[Data records]

____

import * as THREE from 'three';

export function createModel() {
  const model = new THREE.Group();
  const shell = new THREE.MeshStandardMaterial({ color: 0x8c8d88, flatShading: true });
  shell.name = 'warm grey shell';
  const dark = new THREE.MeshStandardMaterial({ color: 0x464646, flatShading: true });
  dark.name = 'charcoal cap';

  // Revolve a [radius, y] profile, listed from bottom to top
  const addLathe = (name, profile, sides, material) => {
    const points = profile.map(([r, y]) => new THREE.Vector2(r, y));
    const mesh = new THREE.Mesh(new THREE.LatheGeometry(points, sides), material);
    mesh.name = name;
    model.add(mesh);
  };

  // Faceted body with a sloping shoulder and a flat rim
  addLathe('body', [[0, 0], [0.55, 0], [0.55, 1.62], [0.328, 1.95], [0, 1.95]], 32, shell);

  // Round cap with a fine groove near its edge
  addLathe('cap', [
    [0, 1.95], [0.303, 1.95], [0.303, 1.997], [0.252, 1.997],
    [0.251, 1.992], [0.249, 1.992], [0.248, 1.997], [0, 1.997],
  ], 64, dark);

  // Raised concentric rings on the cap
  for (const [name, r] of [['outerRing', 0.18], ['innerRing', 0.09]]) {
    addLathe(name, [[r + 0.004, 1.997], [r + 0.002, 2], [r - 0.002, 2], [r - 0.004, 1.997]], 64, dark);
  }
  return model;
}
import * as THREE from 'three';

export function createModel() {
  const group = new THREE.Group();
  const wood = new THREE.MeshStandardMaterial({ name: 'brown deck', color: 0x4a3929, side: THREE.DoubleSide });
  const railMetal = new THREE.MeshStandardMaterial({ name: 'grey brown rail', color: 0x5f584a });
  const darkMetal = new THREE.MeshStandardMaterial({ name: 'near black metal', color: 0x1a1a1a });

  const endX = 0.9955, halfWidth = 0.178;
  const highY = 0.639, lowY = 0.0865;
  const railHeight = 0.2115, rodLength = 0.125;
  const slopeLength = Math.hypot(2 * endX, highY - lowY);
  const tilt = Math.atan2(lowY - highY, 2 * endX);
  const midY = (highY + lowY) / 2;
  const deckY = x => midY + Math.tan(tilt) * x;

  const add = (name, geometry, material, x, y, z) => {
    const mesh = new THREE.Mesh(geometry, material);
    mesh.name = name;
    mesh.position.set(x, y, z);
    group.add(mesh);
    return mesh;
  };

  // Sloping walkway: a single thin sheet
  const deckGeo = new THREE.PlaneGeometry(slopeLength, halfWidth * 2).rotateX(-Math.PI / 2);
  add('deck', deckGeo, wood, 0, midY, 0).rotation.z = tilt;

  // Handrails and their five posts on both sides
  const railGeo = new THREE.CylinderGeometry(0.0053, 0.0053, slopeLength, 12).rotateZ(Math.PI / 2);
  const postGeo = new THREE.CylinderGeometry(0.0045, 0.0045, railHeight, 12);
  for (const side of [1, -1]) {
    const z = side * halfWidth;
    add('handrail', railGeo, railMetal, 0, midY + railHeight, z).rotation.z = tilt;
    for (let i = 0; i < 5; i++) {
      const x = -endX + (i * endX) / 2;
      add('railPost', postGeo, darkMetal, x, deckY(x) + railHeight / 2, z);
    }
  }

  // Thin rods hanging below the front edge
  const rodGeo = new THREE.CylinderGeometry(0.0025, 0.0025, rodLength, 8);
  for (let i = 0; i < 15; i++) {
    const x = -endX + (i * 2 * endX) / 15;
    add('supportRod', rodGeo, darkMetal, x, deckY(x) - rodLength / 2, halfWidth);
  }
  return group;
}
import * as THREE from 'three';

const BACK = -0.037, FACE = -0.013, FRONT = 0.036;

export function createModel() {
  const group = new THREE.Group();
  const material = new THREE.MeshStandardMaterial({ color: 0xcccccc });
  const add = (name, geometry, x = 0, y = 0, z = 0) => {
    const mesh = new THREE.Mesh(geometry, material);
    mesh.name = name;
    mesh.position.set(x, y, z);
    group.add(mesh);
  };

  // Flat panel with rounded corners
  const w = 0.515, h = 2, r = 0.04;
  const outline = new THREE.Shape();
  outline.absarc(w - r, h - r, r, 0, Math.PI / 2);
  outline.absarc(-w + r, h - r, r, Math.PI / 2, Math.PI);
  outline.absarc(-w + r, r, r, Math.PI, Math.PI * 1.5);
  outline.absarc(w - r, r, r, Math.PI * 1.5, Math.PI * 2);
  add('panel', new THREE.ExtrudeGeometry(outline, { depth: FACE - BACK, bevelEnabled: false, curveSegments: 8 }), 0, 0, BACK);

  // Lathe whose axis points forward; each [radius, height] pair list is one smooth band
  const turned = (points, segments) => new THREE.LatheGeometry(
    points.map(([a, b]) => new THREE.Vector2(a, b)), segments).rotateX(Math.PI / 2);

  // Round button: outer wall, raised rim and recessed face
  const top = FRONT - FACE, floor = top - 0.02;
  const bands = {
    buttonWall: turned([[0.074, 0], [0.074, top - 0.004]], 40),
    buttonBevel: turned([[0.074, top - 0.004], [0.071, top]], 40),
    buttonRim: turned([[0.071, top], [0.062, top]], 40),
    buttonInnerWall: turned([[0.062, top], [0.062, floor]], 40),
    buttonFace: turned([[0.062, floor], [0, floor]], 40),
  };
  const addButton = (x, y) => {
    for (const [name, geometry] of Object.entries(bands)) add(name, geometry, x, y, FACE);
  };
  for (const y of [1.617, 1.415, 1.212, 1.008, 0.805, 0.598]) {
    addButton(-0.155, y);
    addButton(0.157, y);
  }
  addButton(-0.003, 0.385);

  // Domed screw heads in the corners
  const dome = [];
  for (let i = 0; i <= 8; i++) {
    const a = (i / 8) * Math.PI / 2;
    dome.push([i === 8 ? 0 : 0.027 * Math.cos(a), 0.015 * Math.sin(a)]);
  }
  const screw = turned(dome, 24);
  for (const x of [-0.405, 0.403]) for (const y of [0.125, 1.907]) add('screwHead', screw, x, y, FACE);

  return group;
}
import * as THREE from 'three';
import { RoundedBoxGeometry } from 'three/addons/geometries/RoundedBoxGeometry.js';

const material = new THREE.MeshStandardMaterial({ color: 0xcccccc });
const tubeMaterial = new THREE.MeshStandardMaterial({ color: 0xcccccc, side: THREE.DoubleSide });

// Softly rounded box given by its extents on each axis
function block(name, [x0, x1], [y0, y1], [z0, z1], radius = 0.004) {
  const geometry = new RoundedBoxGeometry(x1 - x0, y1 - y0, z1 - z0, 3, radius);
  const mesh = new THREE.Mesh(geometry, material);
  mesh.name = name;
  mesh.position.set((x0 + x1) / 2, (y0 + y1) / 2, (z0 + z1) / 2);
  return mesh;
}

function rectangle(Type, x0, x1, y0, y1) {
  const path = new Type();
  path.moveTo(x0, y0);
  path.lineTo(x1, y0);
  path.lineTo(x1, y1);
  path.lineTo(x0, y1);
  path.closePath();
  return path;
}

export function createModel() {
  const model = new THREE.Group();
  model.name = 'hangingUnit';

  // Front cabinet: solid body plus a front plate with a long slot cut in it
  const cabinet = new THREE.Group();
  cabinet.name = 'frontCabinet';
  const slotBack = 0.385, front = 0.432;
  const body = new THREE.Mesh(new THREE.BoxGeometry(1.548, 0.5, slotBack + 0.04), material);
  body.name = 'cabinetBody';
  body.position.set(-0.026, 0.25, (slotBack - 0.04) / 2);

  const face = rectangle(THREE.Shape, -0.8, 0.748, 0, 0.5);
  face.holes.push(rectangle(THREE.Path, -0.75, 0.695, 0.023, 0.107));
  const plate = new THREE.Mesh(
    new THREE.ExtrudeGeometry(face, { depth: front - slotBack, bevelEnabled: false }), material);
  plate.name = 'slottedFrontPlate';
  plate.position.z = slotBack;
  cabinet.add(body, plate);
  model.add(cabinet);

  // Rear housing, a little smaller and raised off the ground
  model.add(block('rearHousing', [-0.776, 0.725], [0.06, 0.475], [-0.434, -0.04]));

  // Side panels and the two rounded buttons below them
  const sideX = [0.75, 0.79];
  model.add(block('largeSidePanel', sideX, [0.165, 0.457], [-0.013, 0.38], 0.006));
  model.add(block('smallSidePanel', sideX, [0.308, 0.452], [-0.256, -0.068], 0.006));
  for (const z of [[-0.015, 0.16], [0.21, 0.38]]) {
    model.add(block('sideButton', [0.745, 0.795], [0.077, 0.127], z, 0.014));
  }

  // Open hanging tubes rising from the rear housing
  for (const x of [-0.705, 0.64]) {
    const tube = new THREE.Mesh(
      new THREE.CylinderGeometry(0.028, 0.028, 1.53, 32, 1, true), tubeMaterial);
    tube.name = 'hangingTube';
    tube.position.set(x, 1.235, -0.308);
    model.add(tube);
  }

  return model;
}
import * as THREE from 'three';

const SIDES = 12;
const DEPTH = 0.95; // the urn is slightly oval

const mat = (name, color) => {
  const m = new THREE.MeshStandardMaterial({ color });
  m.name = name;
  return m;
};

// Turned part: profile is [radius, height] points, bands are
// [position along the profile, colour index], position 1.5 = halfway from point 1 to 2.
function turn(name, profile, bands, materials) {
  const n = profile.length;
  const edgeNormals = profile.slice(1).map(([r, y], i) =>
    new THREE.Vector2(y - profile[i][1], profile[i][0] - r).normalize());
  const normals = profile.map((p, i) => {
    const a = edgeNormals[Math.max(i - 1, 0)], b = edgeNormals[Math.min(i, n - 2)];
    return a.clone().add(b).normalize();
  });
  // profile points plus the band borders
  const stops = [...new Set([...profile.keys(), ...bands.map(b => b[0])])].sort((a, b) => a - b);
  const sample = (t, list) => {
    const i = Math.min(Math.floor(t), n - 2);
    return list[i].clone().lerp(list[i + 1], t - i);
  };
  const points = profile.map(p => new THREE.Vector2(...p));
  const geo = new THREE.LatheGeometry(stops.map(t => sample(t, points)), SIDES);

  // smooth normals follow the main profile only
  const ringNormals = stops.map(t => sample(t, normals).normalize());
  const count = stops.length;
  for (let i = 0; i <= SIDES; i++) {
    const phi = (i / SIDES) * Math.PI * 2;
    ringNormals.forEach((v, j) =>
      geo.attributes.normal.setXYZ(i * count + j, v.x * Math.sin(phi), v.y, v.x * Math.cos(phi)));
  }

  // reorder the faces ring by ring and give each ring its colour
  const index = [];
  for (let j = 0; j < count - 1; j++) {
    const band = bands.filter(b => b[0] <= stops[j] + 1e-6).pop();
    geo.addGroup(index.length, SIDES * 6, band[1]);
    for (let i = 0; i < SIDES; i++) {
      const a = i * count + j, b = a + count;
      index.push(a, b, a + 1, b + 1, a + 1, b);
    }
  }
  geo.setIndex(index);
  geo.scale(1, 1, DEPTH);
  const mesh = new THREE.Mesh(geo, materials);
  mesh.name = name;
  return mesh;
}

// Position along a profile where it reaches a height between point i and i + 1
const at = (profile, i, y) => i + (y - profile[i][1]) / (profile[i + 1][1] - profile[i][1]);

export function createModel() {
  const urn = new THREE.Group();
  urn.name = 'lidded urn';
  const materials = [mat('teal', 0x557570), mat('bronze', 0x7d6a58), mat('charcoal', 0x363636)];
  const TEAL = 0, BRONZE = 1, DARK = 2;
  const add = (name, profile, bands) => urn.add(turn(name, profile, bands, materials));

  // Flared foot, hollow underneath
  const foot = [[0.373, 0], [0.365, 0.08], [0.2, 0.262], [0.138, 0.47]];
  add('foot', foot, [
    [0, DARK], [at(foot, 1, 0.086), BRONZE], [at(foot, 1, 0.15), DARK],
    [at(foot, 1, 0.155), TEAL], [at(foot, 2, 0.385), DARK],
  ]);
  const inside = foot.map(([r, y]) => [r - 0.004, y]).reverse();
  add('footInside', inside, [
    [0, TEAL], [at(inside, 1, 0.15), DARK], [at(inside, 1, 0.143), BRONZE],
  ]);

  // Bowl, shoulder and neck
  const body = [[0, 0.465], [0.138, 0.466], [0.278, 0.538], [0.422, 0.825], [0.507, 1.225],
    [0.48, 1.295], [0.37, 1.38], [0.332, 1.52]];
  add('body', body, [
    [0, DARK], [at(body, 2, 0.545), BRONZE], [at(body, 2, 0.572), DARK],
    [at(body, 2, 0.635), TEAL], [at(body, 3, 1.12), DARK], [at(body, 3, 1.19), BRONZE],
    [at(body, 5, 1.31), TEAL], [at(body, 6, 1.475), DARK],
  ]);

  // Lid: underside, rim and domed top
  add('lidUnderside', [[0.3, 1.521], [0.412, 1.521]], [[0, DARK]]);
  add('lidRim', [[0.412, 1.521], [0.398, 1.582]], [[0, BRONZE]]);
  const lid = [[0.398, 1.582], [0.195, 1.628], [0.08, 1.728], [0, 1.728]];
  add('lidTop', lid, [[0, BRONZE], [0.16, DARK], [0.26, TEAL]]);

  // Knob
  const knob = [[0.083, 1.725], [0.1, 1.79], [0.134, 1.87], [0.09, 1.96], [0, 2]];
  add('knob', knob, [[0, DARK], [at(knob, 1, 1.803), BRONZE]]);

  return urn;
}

____

- [Work to complete]:
Lines that contain "LatheGeometry" are to be copied from the records above.

- [Exercise solution]:
    const mesh = new THREE.Mesh(new THREE.LatheGeometry(points, sides), material);
  const turned = (points, segments) => new THREE.LatheGeometry(
  const geo = new THREE.LatheGeometry(stops.map(t => sample(t, points)), SIDES);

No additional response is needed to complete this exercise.